The economic calendar is light. March existing home sales will be released on Wednesday. Thursday will feature March new home sales and the April PMI manufacturing flash index. March durable goods orders will be released on Friday.
The Treasury Department will auction $18 billion of five-year TIPS on Wednesday.
- The Importance of Diversification in Retirement Portfolios
- Rebalancing Update: Retirement Adjustments Necessary
- Increasing Retirement Withdrawal Rates Through Asset Allocation
The proportion of individual investors describing their six-month outlook for stocks as neutral is above 45% for a second consecutive week for the first time in more than 26 years. Optimism rebounded back above 30%, while pessimism declined.
Bullish sentiment, expectations that stock prices will rise over the next six months, rebounded by 3.4 percentage points to 32.1%. Even with the upward move, optimism is below its historical average of 39.0% for the sixth consecutive week.

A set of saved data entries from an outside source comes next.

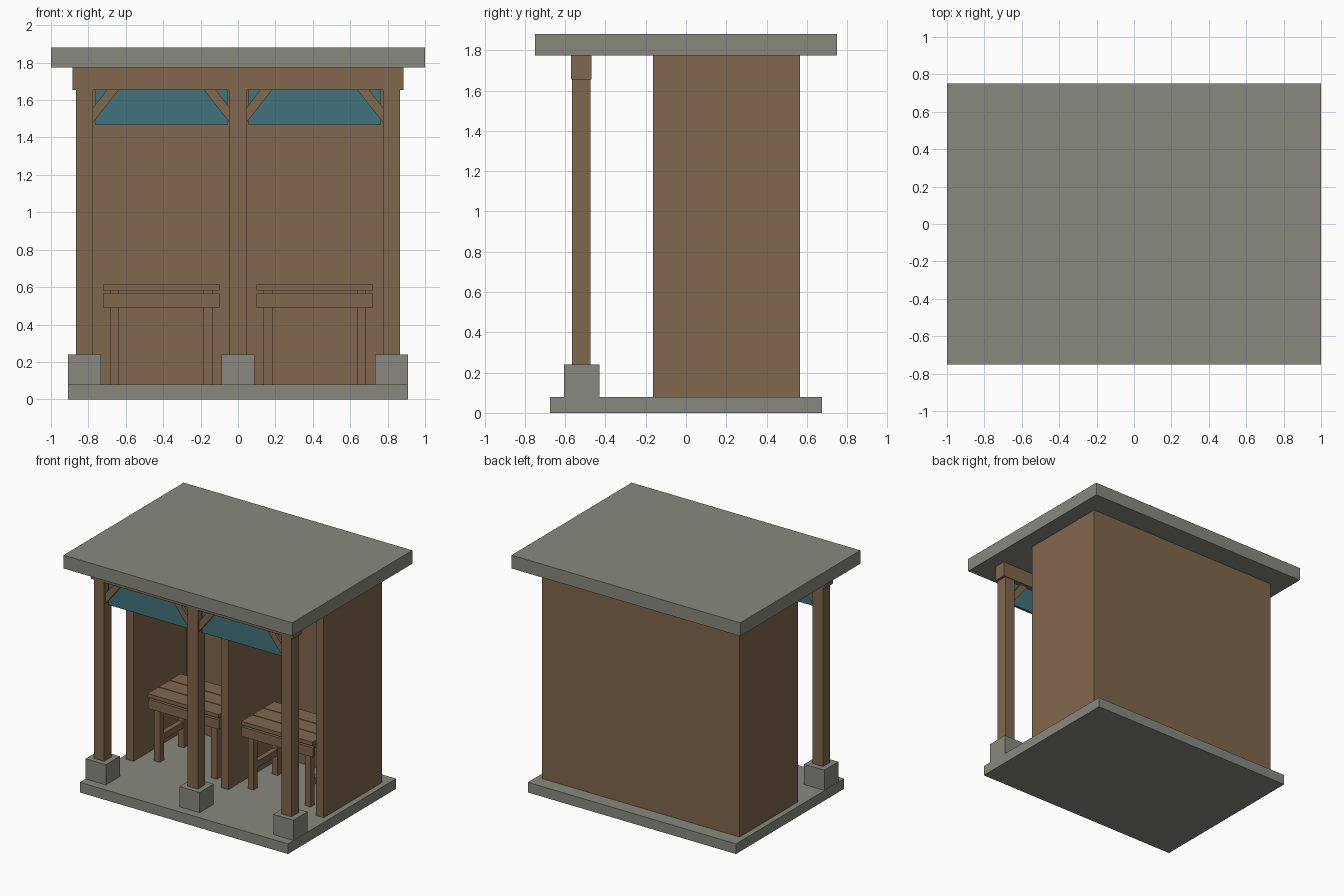
import bpy, bmesh

if "Cube" in bpy.data.objects:
    bpy.data.objects.remove(bpy.data.objects["Cube"])


def material(name, rgb):
    m = bpy.data.materials.new(name)
    m.diffuse_color = (*rgb, 1)
    m.use_nodes = True
    m.node_tree.nodes["Principled BSDF"].inputs["Base Color"].default_value = m.diffuse_color
    return m


STONE = material("grey stone", (0.25, 0.25, 0.215))
WOOD = material("brown wood", (0.22, 0.135, 0.075))
CLOTH = material("teal cloth", (0.055, 0.17, 0.205))


def prism(name, xz, y0, y1, mat):
    """Extrude an outline in the xz plane from y0 to y1."""
    bm = bmesh.new()
    face = bm.faces.new([bm.verts.new((x, y0, z)) for x, z in xz])
    ext = bmesh.ops.extrude_face_region(bm, geom=[face])
    moved = [v for v in ext["geom"] if isinstance(v, bmesh.types.BMVert)]
    bmesh.ops.translate(bm, verts=moved, vec=(0, y1 - y0, 0))
    bmesh.ops.recalc_face_normals(bm, faces=bm.faces)
    me = bpy.data.meshes.new(name)
    bm.to_mesh(me)
    bm.free()
    me.materials.append(mat)
    ob = bpy.data.objects.new(name, me)
    bpy.context.collection.objects.link(ob)
    return ob


def box(name, x, y, z, mat):
    return prism(name, [(x[0], z[0]), (x[1], z[0]), (x[1], z[1]), (x[0], z[1])],
                 y[0], y[1], mat)


# Floor slab and roof slab
box("floor_slab", (-0.91, 0.91), (-0.675, 0.675), (0, 0.08), STONE)
box("roof_slab", (-1, 1), (-0.75, 0.75), (1.775, 1.88), STONE)

# Back wall, side walls and partition
box("back_wall", (-0.865, 0.865), (0.50, 0.565), (0.08, 1.775), WOOD)
for name, x in (("left_wall", -0.832), ("partition_wall", 0), ("right_wall", 0.832)):
    box(name, (x - 0.033, x + 0.033), (-0.165, 0.50), (0.08, 1.775), WOOD)

# Front posts on stone feet, carrying a beam
for name, x in (("left", -0.82), ("middle", 0), ("right", 0.82)):
    box(name + "_post", (x - 0.045, x + 0.045), (-0.565, -0.475), (0.24, 1.655), WOOD)
    box(name + "_post_foot", (x - 0.088, x + 0.088), (-0.605, -0.43), (0.08, 0.24), STONE)
box("front_beam", (-0.885, 0.885), (-0.57, -0.47), (1.655, 1.775), WOOD)

for side, c in (("left", -0.41), ("right", 0.41)):
    # Hanging cloth and the diagonal braces of each bay
    box(side + "_cloth", (c - 0.353, c + 0.353), (-0.53, -0.51), (1.467, 1.655), CLOTH)
    for s in (-1, 1):
        outline = [(c + s * dx, z) for dx, z in
                   ((0.365, 1.48), (0.227, 1.655), (0.29, 1.655), (0.365, 1.56))]
        prism(side + "_brace", outline, -0.55, -0.49, WOOD)

    # Table: three planks
    for i in range(3):
        y = -0.10 + i * 0.139
        box(side + "_table_plank", (c - 0.311, c + 0.311), (y, y + 0.132), (0.583, 0.613), WOOD)
    # Table: long rails front and back
    for y in (-0.095, 0.28):
        box(side + "_table_rail", (c - 0.311, c + 0.311), (y, y + 0.025), (0.492, 0.567), WOOD)
    # Table: legs, cleats and stretchers
    for dx in (-0.25, 0.25):
        x = c + dx
        for y in (-0.07, 0.23):
            box(side + "_table_leg", (x - 0.025, x + 0.025), (y, y + 0.05), (0.08, 0.583), WOOD)
        box(side + "_table_cleat", (x - 0.02, x + 0.02), (-0.02, 0.23), (0.52, 0.583), WOOD)
        box(side + "_table_stretcher", (x - 0.02, x + 0.02), (-0.02, 0.23), (0.235, 0.285), WOOD)
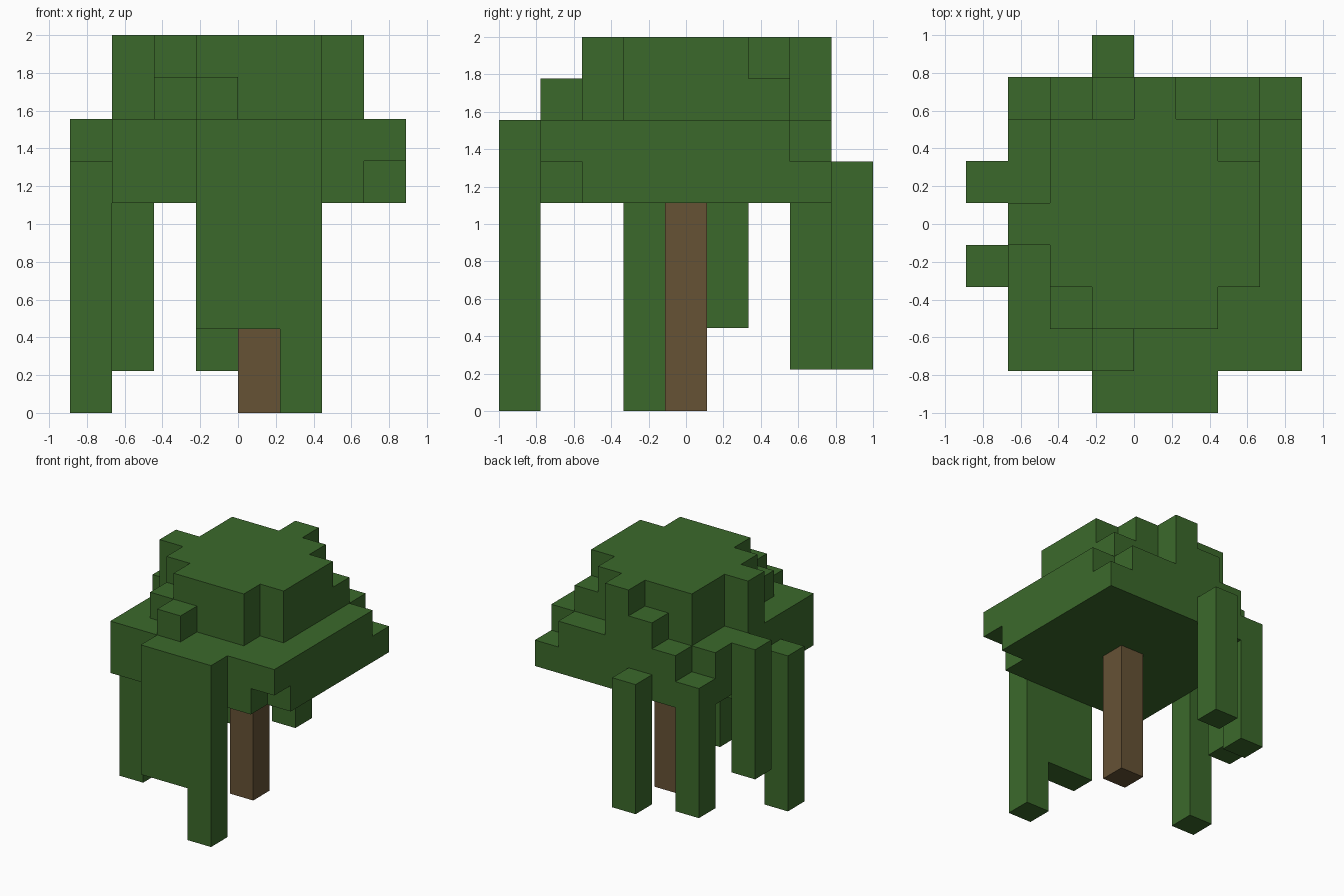
import bpy
import bmesh
from mathutils import Vector

cube = bpy.data.objects.get("Cube")
if cube:
    bpy.data.objects.remove(cube, do_unlink=True)

U = 2 / 9                          # edge length of one block
ORIGIN = Vector((0, -4.5, 0))      # y counts blocks from the front edge


def material(name, rgb):
    mat = bpy.data.materials.new(name)
    mat.use_nodes = True
    mat.diffuse_color = (*rgb, 1)
    bsdf = mat.node_tree.nodes["Principled BSDF"]
    bsdf.inputs["Base Color"].default_value = (*rgb, 1)
    bsdf.inputs["Roughness"].default_value = 0.9
    return mat


LEAF = material("leaf green", (0.044, 0.141, 0.024))
BARK = material("bark brown", (0.133, 0.084, 0.036))


def box(x, y, z):
    """All block cells in the given (start, end) ranges."""
    return {(i, j, k) for i in range(*x) for j in range(*y) for k in range(*z)}


def block_part(name, cells, mat):
    """Skin a set of cells with flat faces, leaving out the inner walls."""
    bm = bmesh.new()
    corners = {}

    def vert(p):
        key = tuple(round(c) for c in p)
        if key not in corners:
            corners[key] = bm.verts.new((Vector(key) + ORIGIN) * U)
        return corners[key]

    for cell in sorted(cells):
        for axis in range(3):
            for side in (0, 1):
                near = list(cell)
                near[axis] += 2 * side - 1
                if tuple(near) in cells:
                    continue
                base = Vector(cell)
                base[axis] += side
                u, v = Vector(), Vector()
                u[(axis + 1) % 3] = 1
                v[(axis + 2) % 3] = 1
                ring = [base, base + u, base + u + v, base + v]
                if not side:
                    ring.reverse()
                bm.faces.new([vert(p) for p in ring])
    # Merge the coplanar squares into large flat faces
    bmesh.ops.dissolve_limit(bm, angle_limit=0.01, verts=bm.verts, edges=bm.edges)
    mesh = bpy.data.meshes.new(name)
    bm.to_mesh(mesh)
    bm.free()
    mesh.materials.append(mat)
    obj = bpy.data.objects.new(name, mesh)
    bpy.context.collection.objects.link(obj)


# Trunk
block_part("trunk", box((0, 1), (4, 5), (0, 5)), BARK)

# Wide lower canopy with three missing corner blocks
canopy = box((-3, 4), (1, 8), (5, 7))
canopy -= {(3, 1, 5), (3, 7, 6), (-3, 7, 6)}
block_part("lower_canopy", canopy, LEAF)

# Crown with trimmed corners, side bumps and lower steps
crown = box((-2, 3), (2, 7), (7, 9))
crown -= box((2, 3), (2, 3), (7, 9))
crown -= {(-2, 2, 8), (2, 6, 8)}
crown |= box((-3, -2), (4, 5), (7, 9)) | box((0, 1), (7, 8), (7, 9))
crown |= {(-1, 7, 7), (-1, 1, 7)}
block_part("crown", crown, LEAF)

# Hanging curtain at the front, with one long end
block_part("front_curtain",
           box((-1, 2), (0, 1), (2, 7)) | box((1, 2), (0, 1), (0, 2)), LEAF)

# Single hanging strands: name, x cell, y cell, height range
for name, x, y, z in (
    ("right_front_strand", -4, 3, (0, 6)),
    ("right_back_strand", -4, 5, (2, 7)),
    ("back_strand", -1, 8, (1, 6)),
    ("back_corner_strand", -3, 7, (1, 5)),
):
    block_part(name, box((x, x + 1), (y, y + 1), z), LEAF)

Neutral sentiment, expectations that stock prices will stay essentially unchanged over the next six months, declined 2.0 percentage points to 45.1%. This is the first time neutral sentiment has stayed at or above 45% on consecutive weeks since January 20 and January 27, 1989. (Neutral sentiment was 47.0% and 49.0%, respectively, on those dates.) This week is the 15th consecutive week with neutral sentiment above its historical average of 30.5%.
Bearish sentiment, expectations that stock prices will fall over the next six months, declined 1.4 percentage points to 22.8%. This drop puts bearish sentiment at a seven-week low. The historical average is 30.5%.
Seeing neutral sentiment stay at or above 45% is very unusual, though it did it reach and hold even higher levels throughout 1988. Historically, unusually high levels of neutral sentiment have been correlated with better-than-average market performance over the following six- and 12-month periods. (See Analyzing the AAII Sentiment Survey Without Hindsight in the June 2014 AAII Journal for more information.) There is no guarantee history will repeat in the future, however.
Keeping some AAII members encouraged is the ongoing bull market, sustained economic expansion, earnings growth and a still-accommodative monetary policy. Causing other AAII members to be cautious or pessimistic are prevailing valuations, recent price volatility, geopolitical events, the pace of economic growth, the impact of the stronger dollar in earnings growth and worries that a notable decline in stock prices could occur.
This week’s special question asked AAII members what, if any, global events are influencing their six-month outlook toward the stock market. Responses varied, with several members listing more than one event. More than one in five (22%) respondents said that events in the Middle East are having an impact. Ongoing instability was the primary factor, though several respondents mentioned the framework for a possible deal with Iran. About 19% of respondents said that Europe is influencing their outlooks, particularly its rate of growth. The stronger U.S. dollar is influencing the outlooks of 15% of all respondents. A nearly equal number, about 11% each, said that the global economy and central bank policies are having an impact on their expectations for the stock market.
Here is a sampling of the responses:
- “Economic stimulus measures overseas may help to offset a fully to slightly overvalued U.S. market.”
- “Growing unrest in the Middle East.”
- “Iranian nuclear accord reaching finalization.”
- “The continuing strength of the U.S. dollar.”
- “The European Union economy seems to be stabilizing thanks to accommodative monetary policy.”
Bullish: 32.1%, up 3.4 points
Neutral: 45.1%, down 2.0 points
Bearish: 22.8%, down 1.4 points
Local Chapter Meetings
April 9, 2015 The Growing Popularity of Index Funds
April 2, 2015 The Bond Strategies Used by Advisers
March 26, 2015 200-Point Moves in the Dow Are No Longer Significant
March 19, 2015 An Easy Way to Boost Returns: Reduce Your Costs